• _Extracted data_

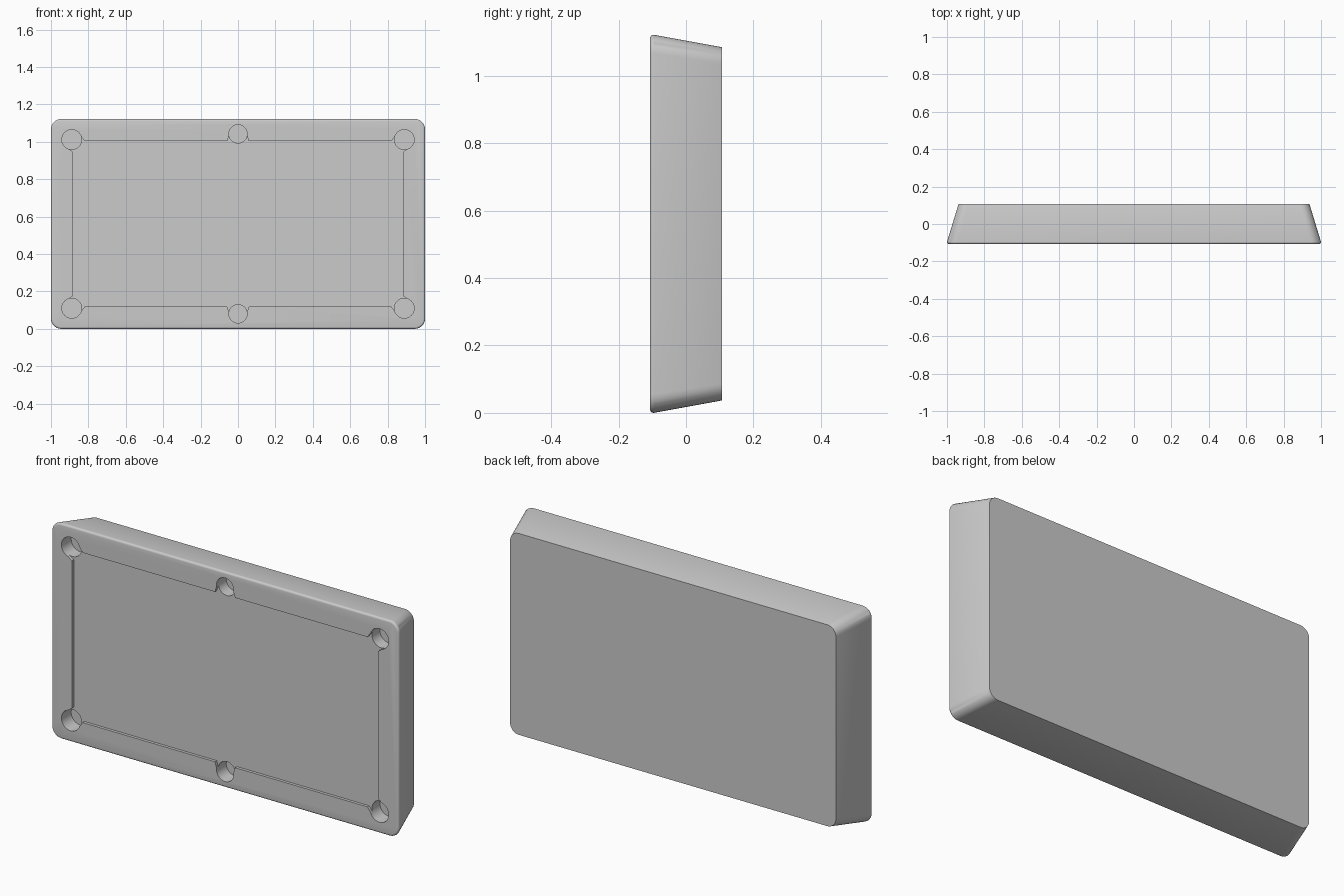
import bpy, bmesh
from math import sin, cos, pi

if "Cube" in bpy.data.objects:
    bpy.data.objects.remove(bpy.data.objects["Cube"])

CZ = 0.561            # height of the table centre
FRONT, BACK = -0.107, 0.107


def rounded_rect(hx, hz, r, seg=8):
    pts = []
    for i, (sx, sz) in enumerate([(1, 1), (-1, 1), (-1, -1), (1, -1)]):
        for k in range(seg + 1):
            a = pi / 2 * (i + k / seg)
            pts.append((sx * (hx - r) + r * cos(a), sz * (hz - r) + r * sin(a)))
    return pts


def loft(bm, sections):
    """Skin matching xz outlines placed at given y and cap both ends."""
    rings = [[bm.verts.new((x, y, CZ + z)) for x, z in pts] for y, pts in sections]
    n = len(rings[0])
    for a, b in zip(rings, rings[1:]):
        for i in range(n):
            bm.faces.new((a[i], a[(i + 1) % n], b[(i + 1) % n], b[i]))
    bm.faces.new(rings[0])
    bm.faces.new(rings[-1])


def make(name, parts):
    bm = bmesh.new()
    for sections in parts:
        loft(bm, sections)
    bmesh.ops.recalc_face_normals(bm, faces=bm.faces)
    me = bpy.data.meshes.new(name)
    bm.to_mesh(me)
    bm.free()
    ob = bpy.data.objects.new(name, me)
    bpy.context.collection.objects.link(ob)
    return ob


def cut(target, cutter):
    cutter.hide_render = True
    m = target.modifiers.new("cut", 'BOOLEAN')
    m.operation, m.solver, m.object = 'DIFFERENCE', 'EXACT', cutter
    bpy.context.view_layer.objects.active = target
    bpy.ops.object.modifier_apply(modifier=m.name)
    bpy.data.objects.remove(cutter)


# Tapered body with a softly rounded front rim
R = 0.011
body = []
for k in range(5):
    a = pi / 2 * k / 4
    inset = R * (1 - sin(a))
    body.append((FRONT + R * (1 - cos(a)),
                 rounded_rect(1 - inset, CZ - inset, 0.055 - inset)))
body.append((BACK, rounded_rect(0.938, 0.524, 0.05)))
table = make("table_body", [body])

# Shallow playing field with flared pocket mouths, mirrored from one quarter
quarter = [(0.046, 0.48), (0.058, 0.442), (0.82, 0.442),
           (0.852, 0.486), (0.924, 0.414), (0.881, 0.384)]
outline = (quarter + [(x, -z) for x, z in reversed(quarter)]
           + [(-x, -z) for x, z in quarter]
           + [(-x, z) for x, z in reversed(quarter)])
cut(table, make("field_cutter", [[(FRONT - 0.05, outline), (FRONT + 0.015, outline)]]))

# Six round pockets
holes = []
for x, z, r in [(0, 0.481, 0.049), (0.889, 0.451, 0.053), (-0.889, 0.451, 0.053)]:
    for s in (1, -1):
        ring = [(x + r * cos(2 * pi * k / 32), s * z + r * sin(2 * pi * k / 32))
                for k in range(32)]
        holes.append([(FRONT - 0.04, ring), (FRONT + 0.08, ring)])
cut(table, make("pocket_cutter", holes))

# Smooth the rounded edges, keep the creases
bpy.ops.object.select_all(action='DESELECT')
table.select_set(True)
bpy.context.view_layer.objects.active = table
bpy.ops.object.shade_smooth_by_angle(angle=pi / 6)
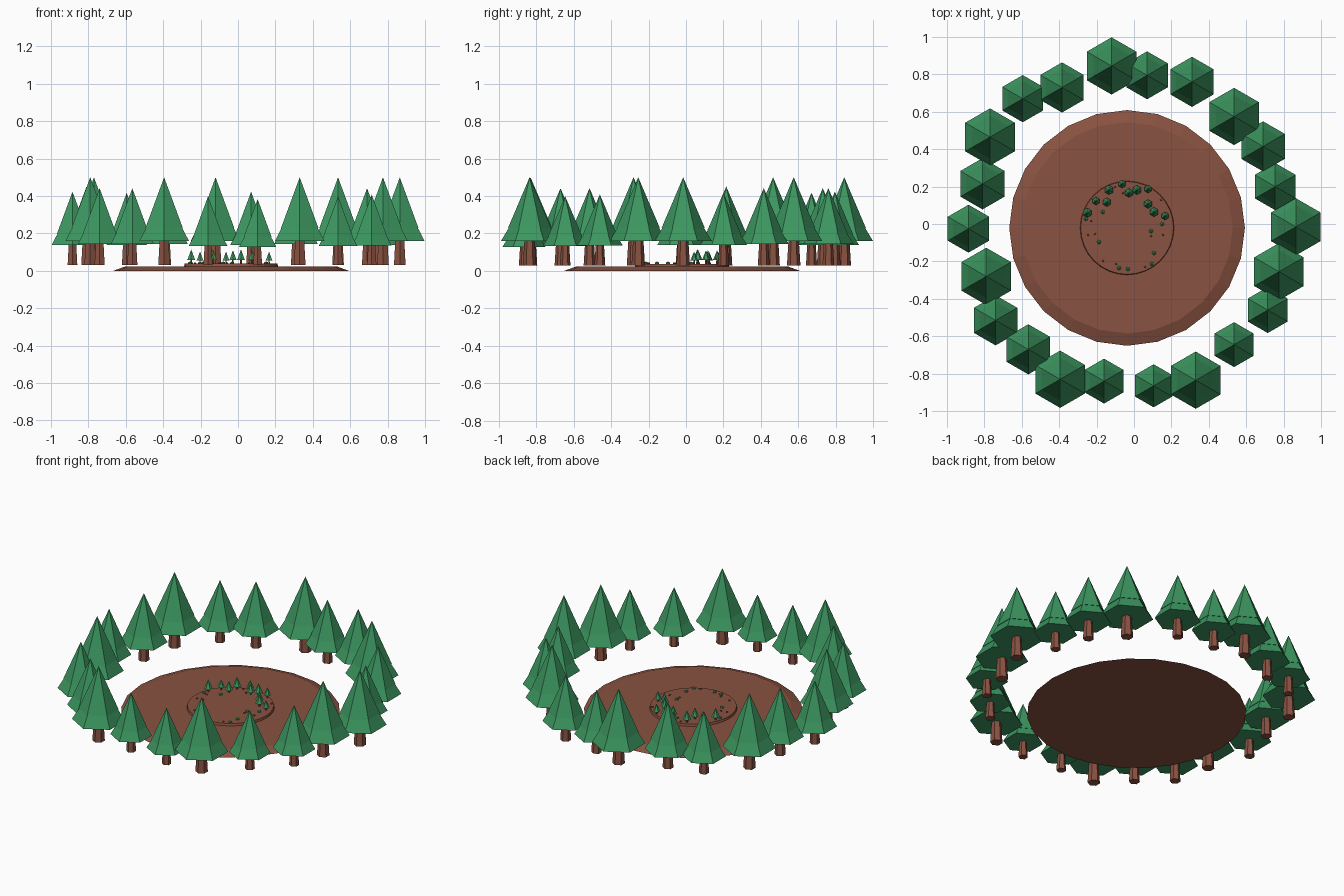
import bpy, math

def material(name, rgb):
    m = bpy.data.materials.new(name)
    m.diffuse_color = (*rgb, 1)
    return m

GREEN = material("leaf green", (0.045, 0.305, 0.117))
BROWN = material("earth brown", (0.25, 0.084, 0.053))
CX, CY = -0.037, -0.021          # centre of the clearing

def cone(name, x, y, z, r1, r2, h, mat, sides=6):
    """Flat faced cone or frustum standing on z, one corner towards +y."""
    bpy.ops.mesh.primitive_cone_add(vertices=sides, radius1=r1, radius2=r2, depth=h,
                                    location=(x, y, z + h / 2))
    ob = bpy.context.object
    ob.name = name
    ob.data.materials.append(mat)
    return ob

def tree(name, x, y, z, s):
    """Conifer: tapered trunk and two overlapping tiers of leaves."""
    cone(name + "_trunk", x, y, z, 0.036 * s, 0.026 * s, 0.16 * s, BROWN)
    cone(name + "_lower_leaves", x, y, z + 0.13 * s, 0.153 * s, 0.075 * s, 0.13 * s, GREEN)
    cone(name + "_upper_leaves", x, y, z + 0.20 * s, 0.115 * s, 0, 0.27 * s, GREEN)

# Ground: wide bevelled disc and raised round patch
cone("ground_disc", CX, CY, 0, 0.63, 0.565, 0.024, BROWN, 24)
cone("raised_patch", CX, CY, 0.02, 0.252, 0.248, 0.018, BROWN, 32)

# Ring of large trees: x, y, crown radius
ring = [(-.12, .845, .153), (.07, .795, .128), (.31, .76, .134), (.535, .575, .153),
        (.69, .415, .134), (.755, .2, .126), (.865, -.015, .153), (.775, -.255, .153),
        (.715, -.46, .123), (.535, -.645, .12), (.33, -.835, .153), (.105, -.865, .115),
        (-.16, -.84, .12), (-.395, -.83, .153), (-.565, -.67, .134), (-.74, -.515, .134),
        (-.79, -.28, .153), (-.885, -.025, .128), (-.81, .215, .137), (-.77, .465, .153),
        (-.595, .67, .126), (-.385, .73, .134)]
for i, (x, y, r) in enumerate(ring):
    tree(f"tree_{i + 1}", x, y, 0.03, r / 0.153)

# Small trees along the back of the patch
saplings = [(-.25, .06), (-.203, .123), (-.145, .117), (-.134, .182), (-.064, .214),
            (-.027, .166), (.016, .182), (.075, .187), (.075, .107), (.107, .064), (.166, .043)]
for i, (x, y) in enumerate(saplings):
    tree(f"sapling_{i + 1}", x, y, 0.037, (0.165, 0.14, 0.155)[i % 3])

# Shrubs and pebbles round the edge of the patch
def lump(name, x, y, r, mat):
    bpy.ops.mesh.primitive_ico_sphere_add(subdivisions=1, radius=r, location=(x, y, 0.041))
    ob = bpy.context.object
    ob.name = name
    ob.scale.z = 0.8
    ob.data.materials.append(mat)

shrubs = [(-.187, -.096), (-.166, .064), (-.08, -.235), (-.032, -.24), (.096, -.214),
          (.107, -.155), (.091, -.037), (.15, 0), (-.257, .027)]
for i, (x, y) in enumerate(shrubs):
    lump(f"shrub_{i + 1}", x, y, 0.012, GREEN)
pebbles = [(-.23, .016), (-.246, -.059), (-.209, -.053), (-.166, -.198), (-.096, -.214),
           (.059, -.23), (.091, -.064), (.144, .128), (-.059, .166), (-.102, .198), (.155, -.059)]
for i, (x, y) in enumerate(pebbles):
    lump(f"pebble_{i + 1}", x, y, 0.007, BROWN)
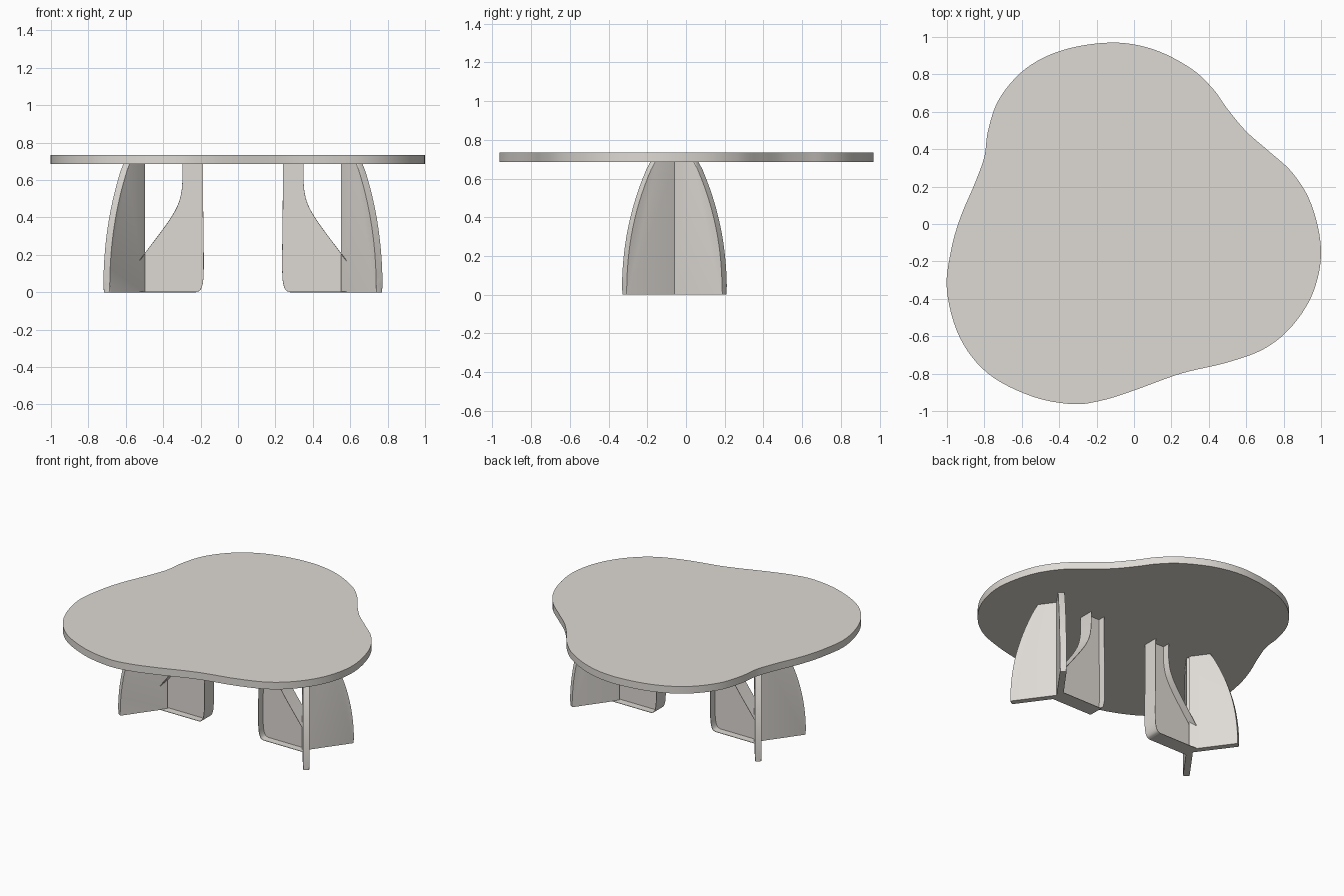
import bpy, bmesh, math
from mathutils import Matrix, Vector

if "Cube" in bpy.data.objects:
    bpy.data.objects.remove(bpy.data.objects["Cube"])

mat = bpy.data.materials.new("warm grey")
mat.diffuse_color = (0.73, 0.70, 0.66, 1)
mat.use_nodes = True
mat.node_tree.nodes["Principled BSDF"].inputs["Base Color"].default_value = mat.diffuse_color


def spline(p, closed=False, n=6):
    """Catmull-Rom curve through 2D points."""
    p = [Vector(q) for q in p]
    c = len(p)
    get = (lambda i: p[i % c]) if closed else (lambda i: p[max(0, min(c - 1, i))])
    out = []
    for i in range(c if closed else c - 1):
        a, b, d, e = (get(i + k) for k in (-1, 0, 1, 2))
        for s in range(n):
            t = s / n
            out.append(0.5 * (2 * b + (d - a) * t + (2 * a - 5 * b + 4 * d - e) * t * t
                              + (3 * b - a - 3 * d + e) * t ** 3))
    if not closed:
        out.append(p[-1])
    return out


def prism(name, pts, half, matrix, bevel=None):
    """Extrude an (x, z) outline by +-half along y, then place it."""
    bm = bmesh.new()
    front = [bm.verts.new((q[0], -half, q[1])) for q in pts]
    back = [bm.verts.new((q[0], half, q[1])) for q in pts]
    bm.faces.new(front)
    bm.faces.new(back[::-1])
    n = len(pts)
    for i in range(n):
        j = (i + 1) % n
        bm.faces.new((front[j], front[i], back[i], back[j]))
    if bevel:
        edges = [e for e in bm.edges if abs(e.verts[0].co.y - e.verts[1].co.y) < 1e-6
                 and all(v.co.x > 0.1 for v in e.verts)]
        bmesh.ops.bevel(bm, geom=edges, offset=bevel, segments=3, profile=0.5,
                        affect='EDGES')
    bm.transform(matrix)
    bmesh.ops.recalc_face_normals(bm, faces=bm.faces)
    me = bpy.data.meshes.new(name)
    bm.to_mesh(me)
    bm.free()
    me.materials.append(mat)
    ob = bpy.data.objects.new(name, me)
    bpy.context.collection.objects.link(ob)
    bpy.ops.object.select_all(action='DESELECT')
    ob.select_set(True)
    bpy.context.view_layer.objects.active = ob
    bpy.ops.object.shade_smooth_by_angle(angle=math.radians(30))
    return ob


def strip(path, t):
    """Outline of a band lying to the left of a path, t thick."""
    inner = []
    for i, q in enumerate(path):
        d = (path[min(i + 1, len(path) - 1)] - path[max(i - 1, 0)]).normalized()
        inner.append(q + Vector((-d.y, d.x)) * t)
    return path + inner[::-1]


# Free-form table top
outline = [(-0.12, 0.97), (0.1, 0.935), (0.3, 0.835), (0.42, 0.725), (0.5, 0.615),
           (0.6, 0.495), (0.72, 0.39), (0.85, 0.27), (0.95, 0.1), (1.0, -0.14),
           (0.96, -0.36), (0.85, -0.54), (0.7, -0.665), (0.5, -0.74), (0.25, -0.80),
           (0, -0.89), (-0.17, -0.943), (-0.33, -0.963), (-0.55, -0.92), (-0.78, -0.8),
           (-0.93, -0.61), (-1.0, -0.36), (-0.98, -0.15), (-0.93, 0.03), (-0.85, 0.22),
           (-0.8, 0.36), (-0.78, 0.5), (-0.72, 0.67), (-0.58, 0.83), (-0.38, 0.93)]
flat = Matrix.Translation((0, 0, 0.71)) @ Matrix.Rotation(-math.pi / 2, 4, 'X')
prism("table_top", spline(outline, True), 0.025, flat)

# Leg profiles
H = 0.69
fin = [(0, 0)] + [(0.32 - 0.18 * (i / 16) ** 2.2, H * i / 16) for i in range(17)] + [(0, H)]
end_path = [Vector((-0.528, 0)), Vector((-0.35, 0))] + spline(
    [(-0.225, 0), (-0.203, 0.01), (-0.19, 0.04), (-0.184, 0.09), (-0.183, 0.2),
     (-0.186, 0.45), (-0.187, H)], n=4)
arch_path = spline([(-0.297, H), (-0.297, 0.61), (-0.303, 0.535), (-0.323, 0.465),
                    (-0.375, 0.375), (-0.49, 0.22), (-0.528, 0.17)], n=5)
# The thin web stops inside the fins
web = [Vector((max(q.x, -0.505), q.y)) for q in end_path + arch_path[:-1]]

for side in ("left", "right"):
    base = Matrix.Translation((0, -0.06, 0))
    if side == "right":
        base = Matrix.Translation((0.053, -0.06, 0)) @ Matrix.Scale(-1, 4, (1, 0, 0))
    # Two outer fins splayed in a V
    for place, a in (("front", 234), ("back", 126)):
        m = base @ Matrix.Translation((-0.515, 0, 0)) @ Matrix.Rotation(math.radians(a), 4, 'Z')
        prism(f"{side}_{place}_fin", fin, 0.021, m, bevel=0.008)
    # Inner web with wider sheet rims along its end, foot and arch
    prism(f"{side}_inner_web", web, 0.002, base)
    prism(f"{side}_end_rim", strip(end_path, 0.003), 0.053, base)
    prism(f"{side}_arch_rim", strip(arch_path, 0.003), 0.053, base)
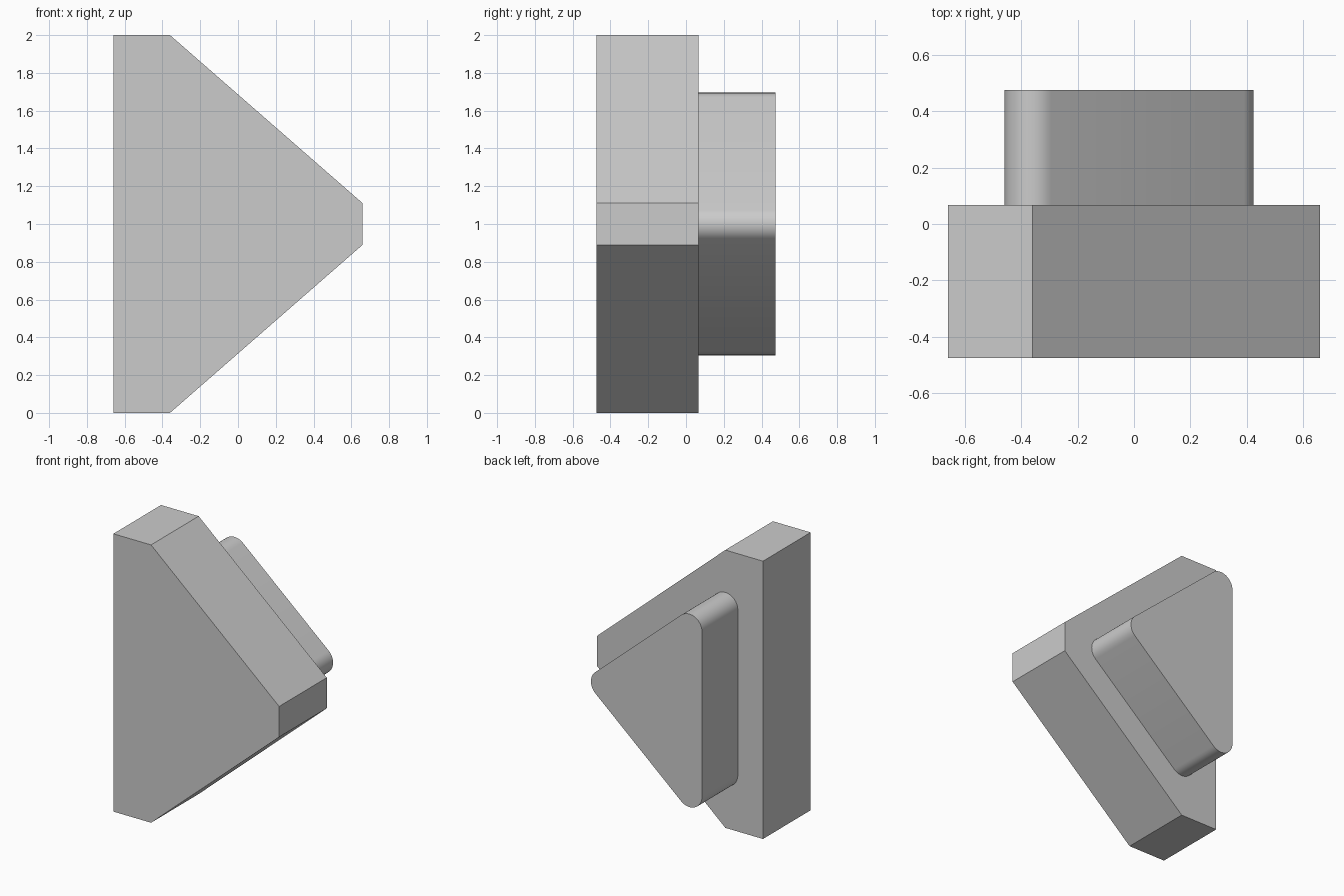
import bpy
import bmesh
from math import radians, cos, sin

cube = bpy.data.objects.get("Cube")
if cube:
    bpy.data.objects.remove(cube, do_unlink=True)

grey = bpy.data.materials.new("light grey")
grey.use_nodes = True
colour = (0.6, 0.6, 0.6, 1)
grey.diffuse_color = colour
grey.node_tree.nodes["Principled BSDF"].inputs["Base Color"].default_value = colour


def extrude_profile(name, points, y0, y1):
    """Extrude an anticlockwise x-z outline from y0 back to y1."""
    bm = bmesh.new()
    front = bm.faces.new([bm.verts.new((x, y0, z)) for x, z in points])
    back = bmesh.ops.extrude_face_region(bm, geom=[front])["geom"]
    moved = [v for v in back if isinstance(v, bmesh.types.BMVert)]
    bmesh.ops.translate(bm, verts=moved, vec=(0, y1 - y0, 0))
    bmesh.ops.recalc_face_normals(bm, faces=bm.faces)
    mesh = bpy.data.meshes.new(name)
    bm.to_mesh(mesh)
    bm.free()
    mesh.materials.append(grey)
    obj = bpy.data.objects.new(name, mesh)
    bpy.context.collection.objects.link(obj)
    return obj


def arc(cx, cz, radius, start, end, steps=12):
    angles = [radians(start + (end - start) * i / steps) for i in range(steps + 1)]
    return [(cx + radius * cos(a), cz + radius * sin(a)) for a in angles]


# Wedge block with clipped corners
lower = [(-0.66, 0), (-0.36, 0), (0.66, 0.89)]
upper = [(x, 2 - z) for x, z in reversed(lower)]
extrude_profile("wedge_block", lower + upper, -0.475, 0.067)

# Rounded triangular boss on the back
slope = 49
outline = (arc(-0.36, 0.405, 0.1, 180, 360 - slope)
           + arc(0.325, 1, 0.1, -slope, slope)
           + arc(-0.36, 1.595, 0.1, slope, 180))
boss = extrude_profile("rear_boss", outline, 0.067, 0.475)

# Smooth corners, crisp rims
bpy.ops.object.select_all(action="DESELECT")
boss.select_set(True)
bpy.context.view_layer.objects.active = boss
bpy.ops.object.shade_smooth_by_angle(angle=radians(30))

• _What is being asked_
From the records above, retype only the lines starting at the line that contains "n = len(rings[0])" and ending at the line that contains "(0.852, 0.486), (0.924, 0.414), (0.881, 0.384)]", both included.

• _Written answer_
    n = len(rings[0])
    for a, b in zip(rings, rings[1:]):
        for i in range(n):
            bm.faces.new((a[i], a[(i + 1) % n], b[(i + 1) % n], b[i]))
    bm.faces.new(rings[0])
    bm.faces.new(rings[-1])


def make(name, parts):
    bm = bmesh.new()
    for sections in parts:
        loft(bm, sections)
    bmesh.ops.recalc_face_normals(bm, faces=bm.faces)
    me = bpy.data.meshes.new(name)
    bm.to_mesh(me)
    bm.free()
    ob = bpy.data.objects.new(name, me)
    bpy.context.collection.objects.link(ob)
    return ob


def cut(target, cutter):
    cutter.hide_render = True
    m = target.modifiers.new("cut", 'BOOLEAN')
    m.operation, m.solver, m.object = 'DIFFERENCE', 'EXACT', cutter
    bpy.context.view_layer.objects.active = target
    bpy.ops.object.modifier_apply(modifier=m.name)
    bpy.data.objects.remove(cutter)


# Tapered body with a softly rounded front rim
R = 0.011
body = []
for k in range(5):
    a = pi / 2 * k / 4
    inset = R * (1 - sin(a))
    body.append((FRONT + R * (1 - cos(a)),
                 rounded_rect(1 - inset, CZ - inset, 0.055 - inset)))
body.append((BACK, rounded_rect(0.938, 0.524, 0.05)))
table = make("table_body", [body])

# Shallow playing field with flared pocket mouths, mirrored from one quarter
quarter = [(0.046, 0.48), (0.058, 0.442), (0.82, 0.442),
           (0.852, 0.486), (0.924, 0.414), (0.881, 0.384)]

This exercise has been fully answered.